Young adults in the 18-30 age range have asked their parents for financial help for a range of things from food shopping costs (43%) to holidays (36%) to debt payments (16%) and house purchases (8%).
Even beyond financial support from the 'Bank of Mum and Dad', a high proportion of young adults (80%) still rely heavily on their parents for help with basic tasks and decision-making. The most common areas for support including transport (40%), chores such as cleaning and ironing (34%) and help with finding a job (27%). The traditional pattern of youngsters leaving home when they go to university has made way for a new generation of those staying near or at home for their higher education and then staying put.
The research highlights that money is an issue for young adults, with nearly a third (31%) not feeling financially independent. The report has identified a "debt-eration", with nearly two thirds (60%) of 18 to 30-year-olds admitting to having debt. The findings reveal that for this generation debt is normal, with 77% not alarmed or worried by it.

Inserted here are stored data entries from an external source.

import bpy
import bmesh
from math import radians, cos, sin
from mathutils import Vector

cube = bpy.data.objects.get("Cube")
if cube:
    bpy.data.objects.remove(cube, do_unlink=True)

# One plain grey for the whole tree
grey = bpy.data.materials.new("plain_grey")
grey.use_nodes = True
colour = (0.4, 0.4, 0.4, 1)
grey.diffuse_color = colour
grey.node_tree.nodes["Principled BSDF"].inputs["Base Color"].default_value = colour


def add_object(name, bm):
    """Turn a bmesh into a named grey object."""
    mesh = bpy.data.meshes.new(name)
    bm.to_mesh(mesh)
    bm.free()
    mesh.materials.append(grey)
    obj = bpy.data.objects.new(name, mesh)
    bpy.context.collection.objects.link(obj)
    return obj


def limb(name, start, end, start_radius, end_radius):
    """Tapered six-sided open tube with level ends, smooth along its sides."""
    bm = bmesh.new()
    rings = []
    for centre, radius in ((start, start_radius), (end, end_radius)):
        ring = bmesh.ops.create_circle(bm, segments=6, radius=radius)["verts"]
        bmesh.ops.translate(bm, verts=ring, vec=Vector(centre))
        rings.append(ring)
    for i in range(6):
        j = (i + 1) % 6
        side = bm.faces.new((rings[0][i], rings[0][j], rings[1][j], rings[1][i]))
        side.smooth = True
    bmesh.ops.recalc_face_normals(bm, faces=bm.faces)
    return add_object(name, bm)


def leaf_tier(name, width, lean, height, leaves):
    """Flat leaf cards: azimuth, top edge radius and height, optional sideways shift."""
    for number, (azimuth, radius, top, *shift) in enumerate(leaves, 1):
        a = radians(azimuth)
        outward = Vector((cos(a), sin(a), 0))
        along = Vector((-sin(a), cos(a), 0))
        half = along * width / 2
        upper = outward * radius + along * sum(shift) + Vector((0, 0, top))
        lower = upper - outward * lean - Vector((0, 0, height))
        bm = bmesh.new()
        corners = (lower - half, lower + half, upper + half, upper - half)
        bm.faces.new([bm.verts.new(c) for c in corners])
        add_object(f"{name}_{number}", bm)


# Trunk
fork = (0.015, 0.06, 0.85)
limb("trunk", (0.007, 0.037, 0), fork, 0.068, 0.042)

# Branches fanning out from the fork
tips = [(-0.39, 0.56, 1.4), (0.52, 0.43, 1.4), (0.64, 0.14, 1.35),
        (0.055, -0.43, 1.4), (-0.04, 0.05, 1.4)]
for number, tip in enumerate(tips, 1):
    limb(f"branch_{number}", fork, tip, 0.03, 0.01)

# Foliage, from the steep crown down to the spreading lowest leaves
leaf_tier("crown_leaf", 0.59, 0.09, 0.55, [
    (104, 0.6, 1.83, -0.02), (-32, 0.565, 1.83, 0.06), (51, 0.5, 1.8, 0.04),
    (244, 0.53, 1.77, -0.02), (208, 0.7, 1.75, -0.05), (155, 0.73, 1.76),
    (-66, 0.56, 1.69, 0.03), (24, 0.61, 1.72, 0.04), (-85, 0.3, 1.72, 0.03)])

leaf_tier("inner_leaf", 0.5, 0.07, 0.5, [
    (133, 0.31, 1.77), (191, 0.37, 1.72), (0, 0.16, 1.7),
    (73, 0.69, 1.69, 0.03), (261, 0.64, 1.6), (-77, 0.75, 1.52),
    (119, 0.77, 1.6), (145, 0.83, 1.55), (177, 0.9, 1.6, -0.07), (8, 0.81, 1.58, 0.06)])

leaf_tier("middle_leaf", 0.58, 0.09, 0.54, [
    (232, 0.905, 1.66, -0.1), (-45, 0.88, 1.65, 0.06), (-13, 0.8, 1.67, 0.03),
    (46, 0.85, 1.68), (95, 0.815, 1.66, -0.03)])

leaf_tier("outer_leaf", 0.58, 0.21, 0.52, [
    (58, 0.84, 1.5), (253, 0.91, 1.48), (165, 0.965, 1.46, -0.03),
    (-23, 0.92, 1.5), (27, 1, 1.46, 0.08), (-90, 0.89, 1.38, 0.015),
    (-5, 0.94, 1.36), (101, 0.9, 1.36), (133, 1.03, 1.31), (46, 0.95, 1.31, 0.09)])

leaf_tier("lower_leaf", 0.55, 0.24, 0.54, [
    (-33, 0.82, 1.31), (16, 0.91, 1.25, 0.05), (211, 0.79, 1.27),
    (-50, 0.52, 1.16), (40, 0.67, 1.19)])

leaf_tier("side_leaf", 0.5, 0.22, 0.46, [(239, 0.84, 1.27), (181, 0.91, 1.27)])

Yet, despite parents and guardians helping their offspring repay debt, nearly a third of young adults are hiding their debt from their parents, amounting to an average burden of £3,579 of secret debt.
The main sources of debt for this age group are: student loans (63%), credit cards (31%), personal loans (23%), overdrafts (19%) and money borrowed from parents (18%).
In addition, the group's earning expectations do not live up to reality. Over two-fifths (41%) earn less than they thought they would in relation to their age and education level and, on average, people aged 18-30 take home £7,187 less than they thought they would. Also, according to the findings, more than a tenth (16%) of 18 to 30-year-olds do not feel they have a job that matches their qualifications."
And this group will soon be parents!
For me the starting point is to stop trying to make the old system work. Thousands of pounds/dollars of student debt is not a good start. Thinking that this will lead to a well paying job or a career is mistaken. The jobs are not there for the young and cannot be anymore. The world has changed. The yoing are going to have to think about how "To Make a Living".
The why's and hows are in my first book, "You Don't Need a Job".